Whole Wide World) , I confess I was really looking forward to getting to grips with this one.
Being a relative newcomer to the art of review, I do rely on background author information in order to get a feel of what is ahead and following the recommendations as noted, my enthusiasm became salivation upon reading the book jacket. This review is by far the most difficult I have undertaken (out of the very few that I have undertaken anyway!) and several re-writes and editorial advice by the bucket load have been more than necessary!
McAuley has the makings of an excellent storyline.

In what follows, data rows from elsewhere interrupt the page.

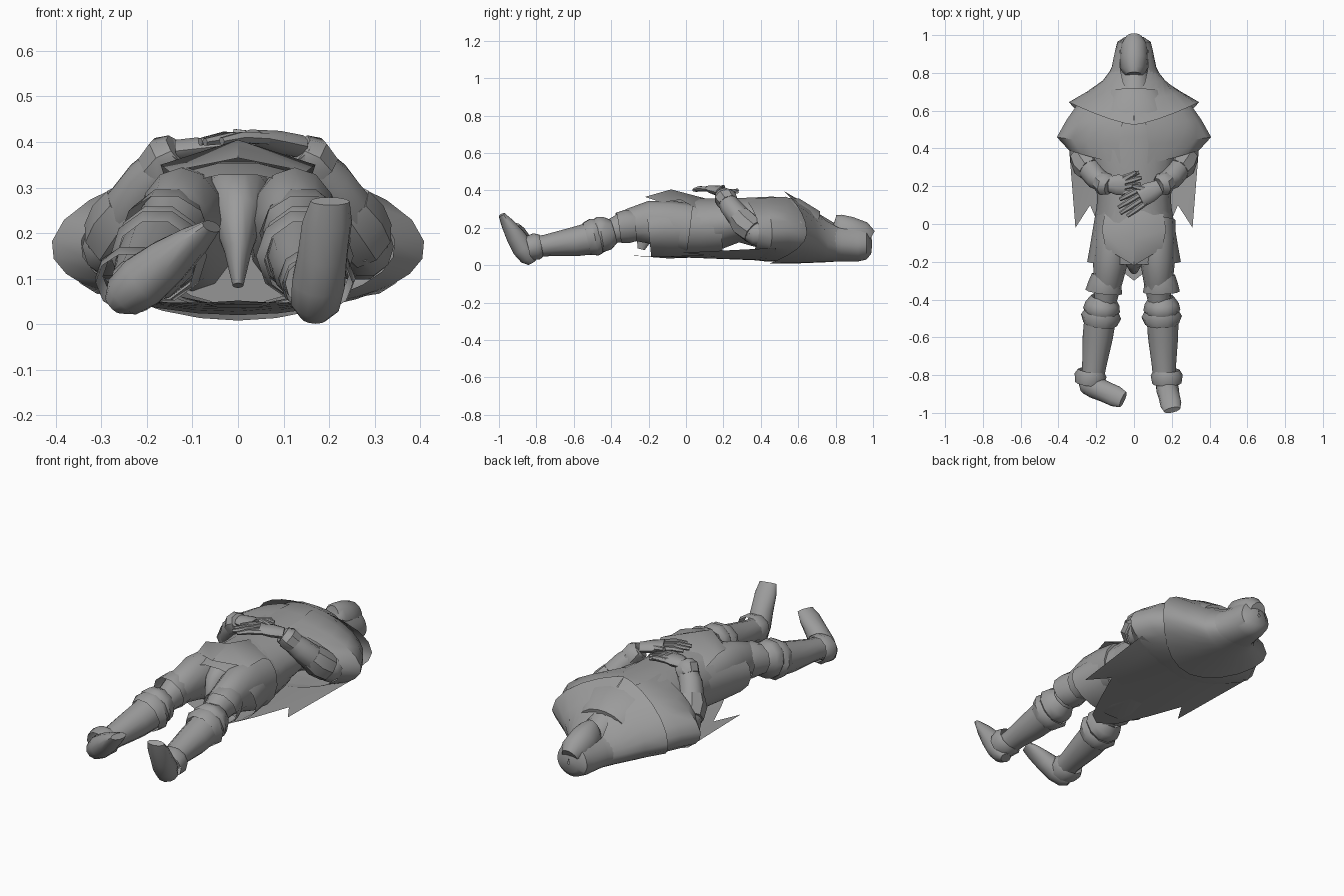
import bpy, bmesh
from math import sin, cos, pi, radians
from mathutils import Vector

cube = bpy.data.objects.get("Cube")
if cube:
    bpy.data.objects.remove(cube, do_unlink=True)

grey = bpy.data.materials.new("plain grey")
grey.use_nodes = True
tone = (0.33, 0.33, 0.33, 1)
grey.diffuse_color = tone
grey.node_tree.nodes["Principled BSDF"].inputs["Base Color"].default_value = tone


def skin(name, rows, closed=True, cap=False):
    """Join rows of points into a smooth surface."""
    bm = bmesh.new()
    grid = [[bm.verts.new(point) for point in row] for row in rows]
    count = len(grid[0])
    for low, high in zip(grid, grid[1:]):
        for i in range(count if closed else count - 1):
            j = (i + 1) % count
            bm.faces.new((low[i], low[j], high[j], high[i]))
    if cap:
        bm.faces.new(grid[0])
        bm.faces.new(grid[-1])
    bmesh.ops.recalc_face_normals(bm, faces=bm.faces)
    mesh = bpy.data.meshes.new(name)
    bm.to_mesh(mesh)
    bm.free()
    obj = bpy.data.objects.new(name, mesh)
    mesh.materials.append(grey)
    bpy.context.collection.objects.link(obj)
    bpy.ops.object.select_all(action="DESELECT")
    obj.select_set(True)
    bpy.context.view_layer.objects.active = obj
    bpy.ops.object.shade_smooth_by_angle(angle=radians(40))


def tube(name, stations, sides=12, cap=True):
    """Loft ellipses along a path of (x, y, z, half width, half depth)."""
    centres = [Vector(s[:3]) for s in stations]
    last = len(centres) - 1
    rows = []
    for i, (centre, s) in enumerate(zip(centres, stations)):
        along = (centres[min(i + 1, last)] - centres[max(i - 1, 0)]).normalized()
        across = along.cross(Vector((0, 0, 1))).normalized()
        up = across.cross(along)
        angles = [2 * pi * k / sides for k in range(sides)]
        rows.append([centre + across * cos(a) * s[3] + up * sin(a) * s[4] for a in angles])
    skin(name, rows, True, cap)


def mantle(name, profile, gap, front_drop, back_drop, steps=24):
    """Cloth around the body; profile is (y, half width, top, bottom)."""
    rows = []
    for r, (y, width, top, bottom) in enumerate(profile):
        share = (r / (len(profile) - 1)) ** 2
        middle = bottom + (top - bottom) * 0.42
        row = []
        for k in range(steps + 1):
            a = pi / 2 + gap[r] + (2 * pi - 2 * gap[r]) * k / steps
            c, s = cos(a), sin(a)
            x = width * c * abs(c) ** (0.45 if s > 0 else 0.05)
            z = middle + s * (top - middle if s > 0 else middle - bottom)
            drop = front_drop * max(s, 0) ** 2 + back_drop * max(-s, 0) ** 2
            row.append((x, y - drop * share, z))
        rows.append(row)
    skin(name, rows, closed=False)


# Torso and open tunic skirt
tube("torso", [
    (0, .70, .18, .15, .11), (0, .58, .20, .23, .16), (0, .44, .225, .24, .145),
    (0, .28, .24, .21, .12), (0, .14, .215, .195, .145), (0, -.02, .20, .205, .16)], 18)
tube("tunic_skirt", [
    (0, .19, .205, .188, .15), (0, .08, .2, .2, .16), (0, -.1, .195, .23, .162),
    (0, -.2, .185, .248, .145)], 18, cap=False)
tube("tunic_drape", [
    (0, .02, .28, .09, .07), (0, -.12, .27, .075, .077), (0, -.18, .23, .055, .075),
    (0, -.22, .16, .03, .05), (0, -.24, .085, .012, .02)], 14)
skin("waist_flap", [
    [(-.15, .08, .29), (0, .11, .355), (.15, .08, .29)],
    [(-.17, -.03, .35), (0, -.08, .405), (.17, -.03, .35)],
    [(-.15, -.13, .335), (0, -.22, .365), (.15, -.13, .335)]], closed=False)

# Hood with face opening, face and neck
mantle("hood", [
    (.995, .006, .125, .105), (.99, .05, .165, .06), (.965, .088, .215, .03),
    (.92, .1, .235, .02), (.83, .118, .235, .02), (.77, .15, .245, .02), (.71, .2, .28, .02)],
    [0, .1, .75, .95, .8, .6, .4], .02, 0)
tube("face", [
    (0, .985, .14, .045, .05), (0, .95, .16, .07, .073), (0, .88, .17, .077, .09),
    (0, .82, .18, .07, .093), (0, .785, .185, .05, .088), (0, .775, .19, .03, .06)], 14)
tube("neck", [(0, .82, .13, .07, .07), (0, .66, .18, .1, .11)])

# Layered shoulder cloth
mantle("cowl", [
    (.82, .12, .235, .02), (.76, .165, .255, .015), (.70, .25, .325, .01),
    (.645, .345, .395, .008)], [.8, .5, .08, 0], .12, .2)
mantle("shoulder_cape", [
    (.72, .2, .27, .03), (.65, .29, .33, .025), (.55, .36, .375, .022),
    (.46, .41, .37, .02), (.39, .345, .365, .03)],
    [.25, .28, .3, .32, .34], .08, .06)

# Long back cape with a ragged hem
hem = [-.02, .1, -.08, -.24, -.3, -.24, -.08, .1, -.02]
cape_rows = []
for step in range(6):
    t = step / 5
    row = []
    for i, end in enumerate(hem):
        u = i / 4 - 1
        lift = (.07 - .025 * t) * u * u
        row.append(((.35 - .04 * t) * u, .48 + (end - .48) * t, .022 + lift + .03 * t * (1 - abs(u))))
    cape_rows.append(row)
skin("back_cape", cape_rows, closed=False)


# Legs with knee guards, boots and ankle cuffs
def leg(label, side, splay):
    def path(start, *stations):
        return [(side * (start + splay * .1 * (-.2 - y)), y, z, w, d) for y, z, w, d in stations]

    tube(label + "_thigh", path(
        .125, (.02, .2, .1, .13), (-.1, .215, .1, .13), (-.2, .23, .092, .114),
        (-.3, .215, .078, .087), (-.4, .18, .06, .065), (-.48, .15, .07, .075)))
    tube(label + "_thigh_guard", path(
        .14, (-.27, .21, .075, .085), (-.315, .207, .088, .094), (-.36, .2, .098, .085)),
        10, cap=False)
    tube(label + "_knee_guard", path(
        .14, (-.385, .18, .065, .065), (-.42, .17, .09, .092), (-.455, .165, .098, .1),
        (-.475, .16, .085, .09)), 10, cap=False)
    tube(label + "_boot_top", path(
        .138, (-.46, .155, .09, .095), (-.49, .15, .107, .105), (-.53, .14, .09, .092)),
        10, cap=False)
    tube(label + "_boot_shaft", path(
        .142, (-.47, .15, .085, .09), (-.6, .125, .08, .078), (-.75, .105, .064, .058),
        (-.85, .09, .058, .055)))
    tube(label + "_ankle_cuff", path(
        .155, (-.775, .105, .07, .062), (-.8, .1, .085, .075), (-.845, .09, .077, .068)),
        10, cap=False)


leg("right", -1, 1.25)
leg("left", 1, .3)

# Feet point upward, the right one turned inward
for label, heel, toe in (
        ("left", Vector((.17, -.84, .042)), Vector((.202, -.985, .27))),
        ("right", Vector((-.25, -.845, .062)), Vector((-.058, -.93, .215)))):
    shape = ((-.12, .03, .025), (0, .055, .05), (.22, .06, .06), (.5, .056, .052),
             (.8, .056, .034), (1, .044, .016))
    tube(label + "_foot", [(*heel.lerp(toe, t), w, d) for t, w, d in shape])


# Arms folded over the belly
for label, side in (("left", 1), ("right", -1)):
    def arm(part, *stations, sides=10):
        tube(label + part, [(side * x, y, z, w, d) for x, y, z, w, d in stations], sides)

    arm("_upper_arm", (.22, .6, .18, .08, .08), (.27, .45, .17, .07, .075),
        (.28, .36, .17, .062, .066), (.27, .32, .18, .04, .045))
    arm("_forearm", (.285, .365, .17, .052, .052), (.255, .315, .22, .066, .068),
        (.195, .24, .31, .06, .058), (.13, .195, .38, .044, .042))
    arm("_elbow_cuff", (.285, .36, .18, .06, .07), (.255, .315, .22, .076, .076),
        (.23, .285, .26, .066, .066), sides=8)
    arm("_wrist_cuff", (.175, .225, .335, .056, .054), (.15, .208, .365, .062, .058),
        (.13, .2, .38, .046, .042), sides=8)


def hand(label, wrist, knuckle, tip, thumb):
    wrist, knuckle, tip = Vector(wrist), Vector(knuckle), Vector(tip)
    across = (knuckle - wrist).cross(Vector((0, 0, 1))).normalized()
    tube(label + "_palm", [
        (*wrist, .04, .026), (*wrist.lerp(knuckle, .5), .054, .026),
        (*knuckle, .054, .018)], 10)
    for i, reach in enumerate((.8, 1, .96, .76)):
        base = knuckle + across * .026 * (i - 1.5)
        end = base + (tip - knuckle) * reach + across * .006 * (i - 1.5)
        start = base - (knuckle - wrist) * .15
        middle = start.lerp(end, .55) + Vector((0, 0, .006))
        tube(label + "_finger", [
            (*start, .015, .014), (*middle, .015, .014), (*end, .01, .009)], 6)
    root = wrist.lerp(knuckle, .35)
    tube(label + "_thumb", [
        (*root, .02, .016), (*root.lerp(Vector(thumb), .6), .017, .015), (*thumb, .01, .01)], 6)


hand("right", (-.135, .21, .38), (-.045, .205, .39), (.04, .23, .39), (.01, .275, .4))
hand("left", (.135, .195, .39), (.03, .14, .41), (-.08, .07, .4), (-.01, .2, .42))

White Devils centers around genetic modification – or “gengingeering” as he cunningly terms it. The time and the place is the Congo in the near future – but a Congo that has become bankrupt and in effect purchased by a multi-national conglomerate . One could initially think that White Devils is not territorially dissimilar to Crichton’s Congo due to the strange ape-like creatures killing off intrepid explorers – or in this case, humanitarian aid workers. Are these creatures merely local guerrillas in white body paint? Are they result of the sinister sounding plastic disease or are they in fact
gengineered. It is the job of our hero, Nicholas Hyde to reveal all to the world with the assistance of reformed baddies and an assortment of scientists, whilst set against him are a never-ending stream of scoundrels of the usual and not so usual varieties.
The ingredients are there for a mighty fine read – but alas my salivating palate was not sated. A procession of villains scroll through the pages, each killing or being killed by the next villain in queue, like a set of 4-dimensional Russian dolls, leaving one with no focus with which to determine right or wrong within the context of the story. A clever ploy by the author? I personally think not, as this lack of focus only serves to numb the reader rather than lift them to heights of expectation. Too many main characters can only cause plot confusion and McAuley has main characters in abundance, each with their own agendas and loyalties, blurring and blending the pages into more of a chore than a pleasure – by the end of the book I was left saying “oh” rather than “wow!”
McAuley creates personalities with hidden agendas as the rule rather than the exception and hence looses some of the surprise element this style usually provides. Within the novel you will find an assortment of deranged scientists, evil scientists, forgetful scientists, daughters of scientists, eco warriors (he wasn’t a scientist – which did surprise me somewhat!) …..well you get the idea – all mixed in with drug barons and private armies. There were sub-plots within plots, and personal vendettas a-plenty. All great in principle, but sadly lacking in the written combination. Action most certainly does take place, but in well spaced segments – these being so well spaced that at times I found myself day-dreaming whist reading the book. Not a good sign!
Although I can undoubtedly see I can see why McAuley is well thought of in the industry, having a fine mind for science (actual and possible) and some great plot scenarios, at the risk of repeating my comments of previous reviews – the lily was well over gilded! The author entered far too much depth for my poor uneducated mind, leaving me speed-reading pages by the score, hunting desperately for some firm juicy chunks of steak, floating in an all-too present gravy …